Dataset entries

----

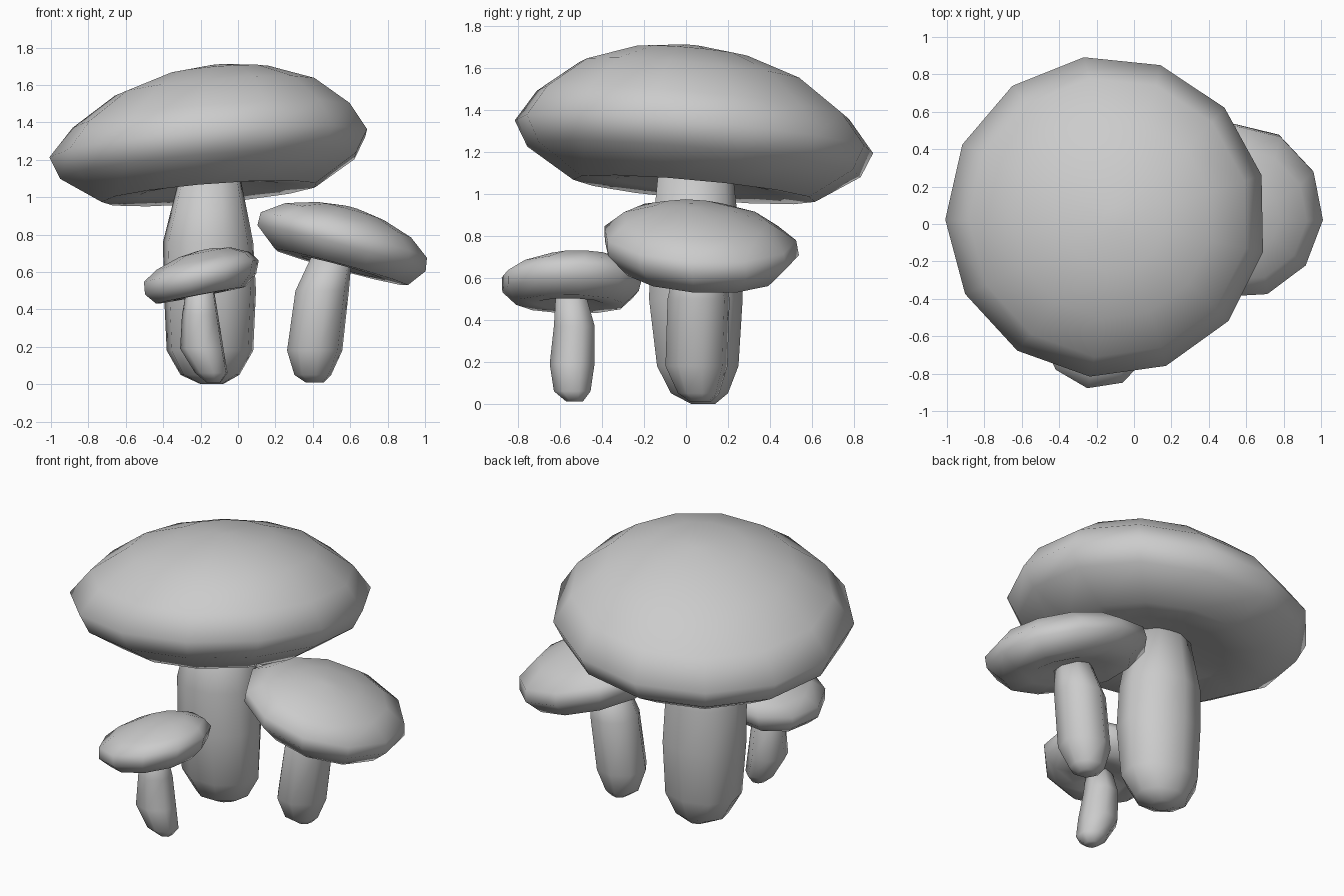
import bpy
import bmesh
from math import cos, sin, radians, tau

cube = bpy.data.objects.get("Cube")
if cube:
    bpy.data.objects.remove(cube, do_unlink=True)

# Single plain colour
GREY = (0.6, 0.6, 0.6, 1)
grey = bpy.data.materials.new("plain_grey")
grey.use_nodes = True
grey.diffuse_color = GREY
grey.node_tree.nodes["Principled BSDF"].inputs["Base Color"].default_value = GREY


def loft(name, rings, sides, phase=0, slope=(0, 0)):
    """Skin rings of (x, y, z, rx, ry); slope tilts each ring along x and y."""
    bm = bmesh.new()
    loops = []
    for x, y, z, rx, ry in rings:
        loop = []
        for i in range(sides):
            a = radians(phase) + tau * i / sides
            dx, dy = rx * cos(a), ry * sin(a)
            loop.append(bm.verts.new((x + dx, y + dy, z + slope[0] * dx + slope[1] * dy)))
        loops.append(loop)
    for low, high in zip(loops, loops[1:]):
        for i in range(sides):
            j = (i + 1) % sides
            bm.faces.new((low[i], low[j], high[j], high[i]))
    # Close both ends with a fan
    for loop in (loops[0], loops[-1]):
        face = bm.faces.new(loop)
        bmesh.ops.poke(bm, faces=[face])
    bmesh.ops.recalc_face_normals(bm, faces=bm.faces)
    mesh = bpy.data.meshes.new(name)
    bm.to_mesh(mesh)
    bm.free()
    mesh.materials.append(grey)
    mesh.shade_smooth()
    obj = bpy.data.objects.new(name, mesh)
    bpy.context.collection.objects.link(obj)


def cap(name, centre, profile, sides, phase, slope, lean, stretch=1):
    """Tilted cap from a (radius, height) profile, underside first.
    The crown drifts along lean as it rises above the rim."""
    x, y, z = centre
    rings = []
    for r, h in profile:
        rise = max(h, 0)
        rings.append((x + lean[0] * rise, y + lean[1] * rise, z + h, r, r * stretch))
    loft(name, rings, sides, phase, slope)


# Large mushroom
cap("large_cap", (-0.15, 0.04, 1.27),
    [(0.15, -0.18), (0.38, -0.23), (0.58, -0.25), (0.8, -0.11), (0.86, 0.01),
     (0.75, 0.16), (0.54, 0.315), (0.28, 0.405), (0.06, 0.435)],
    13, 98, (0.08, -0.09), (0.1, -0.03))
loft("large_stem",
     [(-0.14, 0.08, 0, 0.06, 0.06), (-0.15, 0.06, 0.05, 0.16, 0.14),
      (-0.15, 0.05, 0.18, 0.235, 0.2), (-0.15, 0.04, 0.5, 0.25, 0.23),
      (-0.16, 0.04, 0.76, 0.245, 0.22), (-0.15, 0.04, 1.13, 0.16, 0.18)], 9, 10)

# Medium mushroom
cap("medium_cap", (0.55, 0.07, 0.755),
    [(0.1, -0.1), (0.22, -0.13), (0.36, -0.13), (0.455, -0.03), (0.45, 0.04),
     (0.34, 0.12), (0.18, 0.17), (0.04, 0.19)],
    11, -5, (-0.27, -0.05), (0.3, -0.2), 1.03)
loft("medium_stem",
     [(0.41, 0.07, 0.01, 0.05, 0.05), (0.4, 0.06, 0.05, 0.1, 0.1),
      (0.41, 0.05, 0.18, 0.15, 0.15), (0.45, 0.06, 0.5, 0.145, 0.15),
      (0.5, 0.06, 0.68, 0.11, 0.11)], 8, 10)

# Small mushroom
cap("small_cap", (-0.2, -0.55, 0.585),
    [(0.06, -0.08), (0.15, -0.11), (0.24, -0.11), (0.3, -0.05), (0.31, 0.02),
     (0.25, 0.075), (0.14, 0.12), (0.04, 0.135)],
    10, 8, (0.19, -0.02), (0.2, 0.4), 1.1)
loft("small_stem",
     [(-0.13, -0.53, 0.01, 0.04, 0.04), (-0.14, -0.54, 0.06, 0.09, 0.09),
      (-0.19, -0.54, 0.19, 0.12, 0.11), (-0.2, -0.53, 0.37, 0.1, 0.1),
      (-0.2, -0.55, 0.54, 0.07, 0.07)], 7, 20)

----

Work instructions
Show each line in the entries that holds the string "centre".

Task response
def cap(name, centre, profile, sides, phase, slope, lean, stretch=1):
    x, y, z = centre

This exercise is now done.